* **Exercise prompt**
Each entry should be printed exactly, with its images omitted.

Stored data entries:
⁂
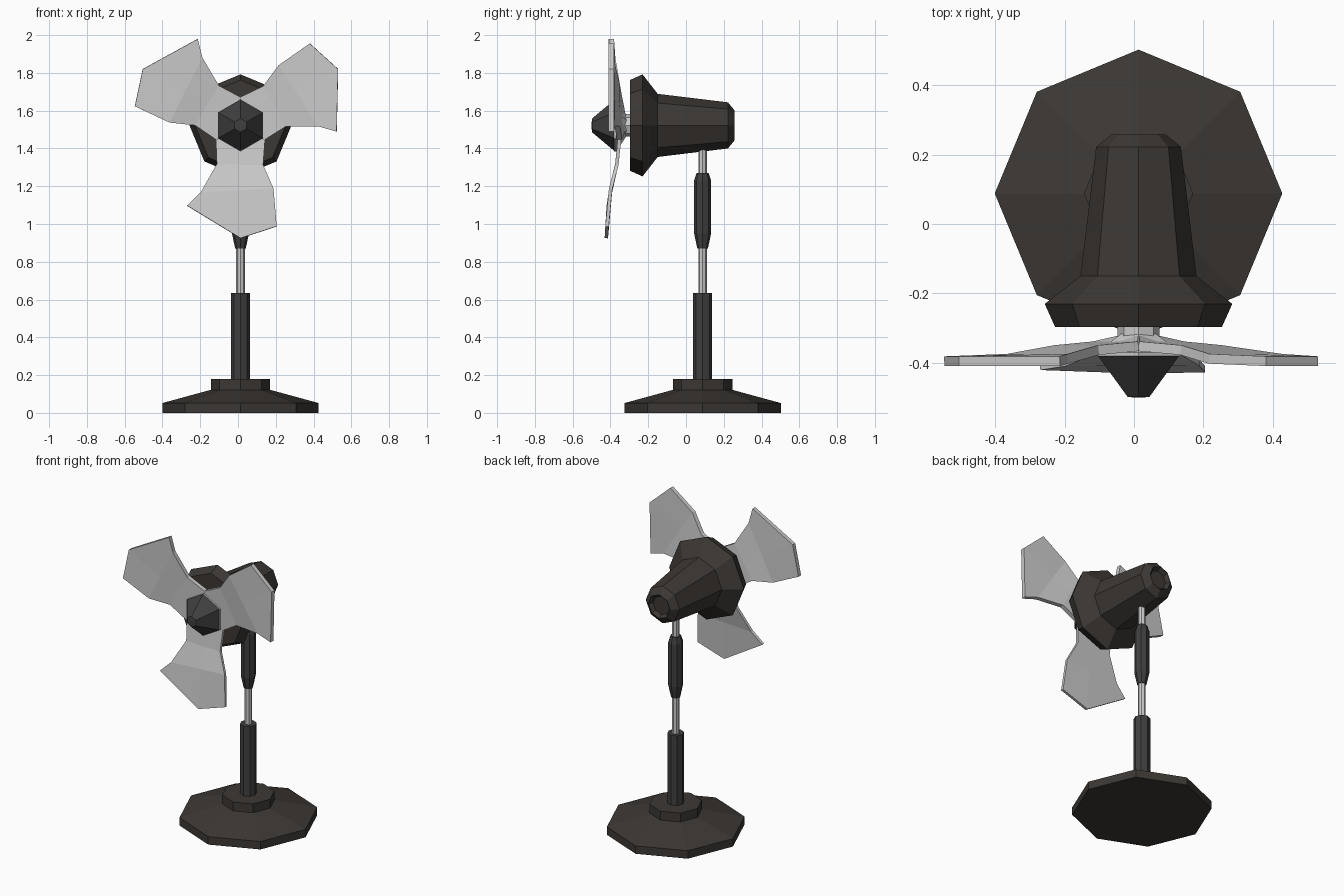
import bpy, bmesh
from math import sin, cos, radians, tau

if "Cube" in bpy.data.objects:
    bpy.data.objects.remove(bpy.data.objects["Cube"])

CX, CY, CZ = 0.013, 0.088, 1.522   # stand axis and rotor axis height


def material(name, rgb):
    m = bpy.data.materials.new(name)
    m.diffuse_color = (*rgb, 1)
    m.use_nodes = True
    m.node_tree.nodes["Principled BSDF"].inputs["Base Color"].default_value = m.diffuse_color
    return m


BROWN = material("dark_plastic", (0.045, 0.039, 0.034))
DARK = material("charcoal_plastic", (0.05, 0.05, 0.05))


def finish(name, bm, mat=None):
    bmesh.ops.recalc_face_normals(bm, faces=bm.faces)
    me = bpy.data.meshes.new(name)
    bm.to_mesh(me)
    bm.free()
    ob = bpy.data.objects.new(name, me)
    bpy.context.collection.objects.link(ob)
    if mat:
        me.materials.append(mat)
    return ob


def turned(name, profile, sides=8, mat=None, axis="Z"):
    """Faceted turned part; profile is (radius, position along axis)."""
    bm = bmesh.new()
    rings = []
    for r, h in profile:
        ring = []
        for i in range(sides):
            u, v = r * sin(tau * i / sides), r * cos(tau * i / sides)
            co = (CX + u, CY + v, h) if axis == "Z" else (CX + u, h, CZ + v)
            ring.append(bm.verts.new(co))
        rings.append(ring)
    for a, b in zip(rings, rings[1:]):
        for i in range(sides):
            j = (i + 1) % sides
            bm.faces.new((a[i], a[j], b[j], b[i]))
    bm.faces.new(rings[0])
    bm.faces.new(rings[-1])
    return finish(name, bm, mat)


# Stand
turned("base", [(0.414, 0), (0.414, 0.052), (0.157, 0.122), (0.157, 0.18)], mat=BROWN)
turned("lower_post", [(0.05, 0.17), (0.05, 0.635)], mat=DARK)
turned("inner_rod", [(0.023, 0.6), (0.023, 1.46)])
turned("height_collar", [(0.028, 0.87), (0.045, 0.95), (0.045, 1.23), (0.032, 1.27)], mat=DARK)

# Motor housing with a shallow recess in its rear cap
turned("motor_housing", [(0.24, -0.297), (0.27, -0.23), (0.167, -0.15), (0.122, 0.222),
                         (0.078, 0.258), (0.06, 0.235)], mat=BROWN, axis="Y")

# Rotor shaft, hub and spinner
turned("rotor_shaft", [(0.06, -0.35), (0.06, -0.28)], axis="Y")
turned("blade_hub", [(0.138, -0.38), (0.138, -0.37), (0.055, -0.314)], 6, axis="Y")
turned("spinner", [(0.138, -0.376), (0.036, -0.498), (0.006, -0.5)], 6, DARK, "Y")

# Blade rows: three (sideways, outward) points each, then depth
ROWS = [
    ([(-0.035, 0.02), (0, 0.02), (0.035, 0.02)], -0.33),
    ([(-0.13, 0.075), (0, 0.075), (0.13, 0.075)], -0.352),
    ([(-0.125, 0.205), (0, 0.21), (0.12, 0.21)], -0.363),
    ([(-0.21, 0.355), (0, 0.345), (0.175, 0.335)], -0.388),
    ([(-0.283, 0.425), (0, 0.597), (0.192, 0.535)], -0.395),
]


def blade(name, angle, lean, thickness):
    bm = bmesh.new()
    a = radians(angle)
    grid = []
    for points, depth in ROWS:
        grid.append([bm.verts.new((CX + d * cos(a) - s * sin(a),
                                   depth - lean * max(0, d - 0.15),
                                   CZ + d * sin(a) + s * cos(a))) for s, d in points])
    for p, q in zip(grid, grid[1:]):
        for i in range(2):
            bm.faces.new((p[i], p[i + 1], q[i + 1], q[i]))
    ob = finish(name, bm)
    mod = ob.modifiers.new("thickness", "SOLIDIFY")
    mod.thickness = thickness
    mod.offset = 0


blade("right_blade", 30, 0, 0.028)
blade("left_blade", 150, 0, 0.028)
blade("lower_blade", 270, 0.06, 0.018)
⁂
* **Your response**
import bpy, bmesh
from math import sin, cos, radians, tau

if "Cube" in bpy.data.objects:
    bpy.data.objects.remove(bpy.data.objects["Cube"])

CX, CY, CZ = 0.013, 0.088, 1.522   # stand axis and rotor axis height


def material(name, rgb):
    m = bpy.data.materials.new(name)
    m.diffuse_color = (*rgb, 1)
    m.use_nodes = True
    m.node_tree.nodes["Principled BSDF"].inputs["Base Color"].default_value = m.diffuse_color
    return m


BROWN = material("dark_plastic", (0.045, 0.039, 0.034))
DARK = material("charcoal_plastic", (0.05, 0.05, 0.05))


def finish(name, bm, mat=None):
    bmesh.ops.recalc_face_normals(bm, faces=bm.faces)
    me = bpy.data.meshes.new(name)
    bm.to_mesh(me)
    bm.free()
    ob = bpy.data.objects.new(name, me)
    bpy.context.collection.objects.link(ob)
    if mat:
        me.materials.append(mat)
    return ob


def turned(name, profile, sides=8, mat=None, axis="Z"):
    """Faceted turned part; profile is (radius, position along axis)."""
    bm = bmesh.new()
    rings = []
    for r, h in profile:
        ring = []
        for i in range(sides):
            u, v = r * sin(tau * i / sides), r * cos(tau * i / sides)
            co = (CX + u, CY + v, h) if axis == "Z" else (CX + u, h, CZ + v)
            ring.append(bm.verts.new(co))
        rings.append(ring)
    for a, b in zip(rings, rings[1:]):
        for i in range(sides):
            j = (i + 1) % sides
            bm.faces.new((a[i], a[j], b[j], b[i]))
    bm.faces.new(rings[0])
    bm.faces.new(rings[-1])
    return finish(name, bm, mat)


# Stand
turned("base", [(0.414, 0), (0.414, 0.052), (0.157, 0.122), (0.157, 0.18)], mat=BROWN)
turned("lower_post", [(0.05, 0.17), (0.05, 0.635)], mat=DARK)
turned("inner_rod", [(0.023, 0.6), (0.023, 1.46)])
turned("height_collar", [(0.028, 0.87), (0.045, 0.95), (0.045, 1.23), (0.032, 1.27)], mat=DARK)

# Motor housing with a shallow recess in its rear cap
turned("motor_housing", [(0.24, -0.297), (0.27, -0.23), (0.167, -0.15), (0.122, 0.222),
                         (0.078, 0.258), (0.06, 0.235)], mat=BROWN, axis="Y")

# Rotor shaft, hub and spinner
turned("rotor_shaft", [(0.06, -0.35), (0.06, -0.28)], axis="Y")
turned("blade_hub", [(0.138, -0.38), (0.138, -0.37), (0.055, -0.314)], 6, axis="Y")
turned("spinner", [(0.138, -0.376), (0.036, -0.498), (0.006, -0.5)], 6, DARK, "Y")

# Blade rows: three (sideways, outward) points each, then depth
ROWS = [
    ([(-0.035, 0.02), (0, 0.02), (0.035, 0.02)], -0.33),
    ([(-0.13, 0.075), (0, 0.075), (0.13, 0.075)], -0.352),
    ([(-0.125, 0.205), (0, 0.21), (0.12, 0.21)], -0.363),
    ([(-0.21, 0.355), (0, 0.345), (0.175, 0.335)], -0.388),
    ([(-0.283, 0.425), (0, 0.597), (0.192, 0.535)], -0.395),
]


def blade(name, angle, lean, thickness):
    bm = bmesh.new()
    a = radians(angle)
    grid = []
    for points, depth in ROWS:
        grid.append([bm.verts.new((CX + d * cos(a) - s * sin(a),
                                   depth - lean * max(0, d - 0.15),
                                   CZ + d * sin(a) + s * cos(a))) for s, d in points])
    for p, q in zip(grid, grid[1:]):
        for i in range(2):
            bm.faces.new((p[i], p[i + 1], q[i + 1], q[i]))
    ob = finish(name, bm)
    mod = ob.modifiers.new("thickness", "SOLIDIFY")
    mod.thickness = thickness
    mod.offset = 0


blade("right_blade", 30, 0, 0.028)
blade("left_blade", 150, 0, 0.028)
blade("lower_blade", 270, 0.06, 0.018)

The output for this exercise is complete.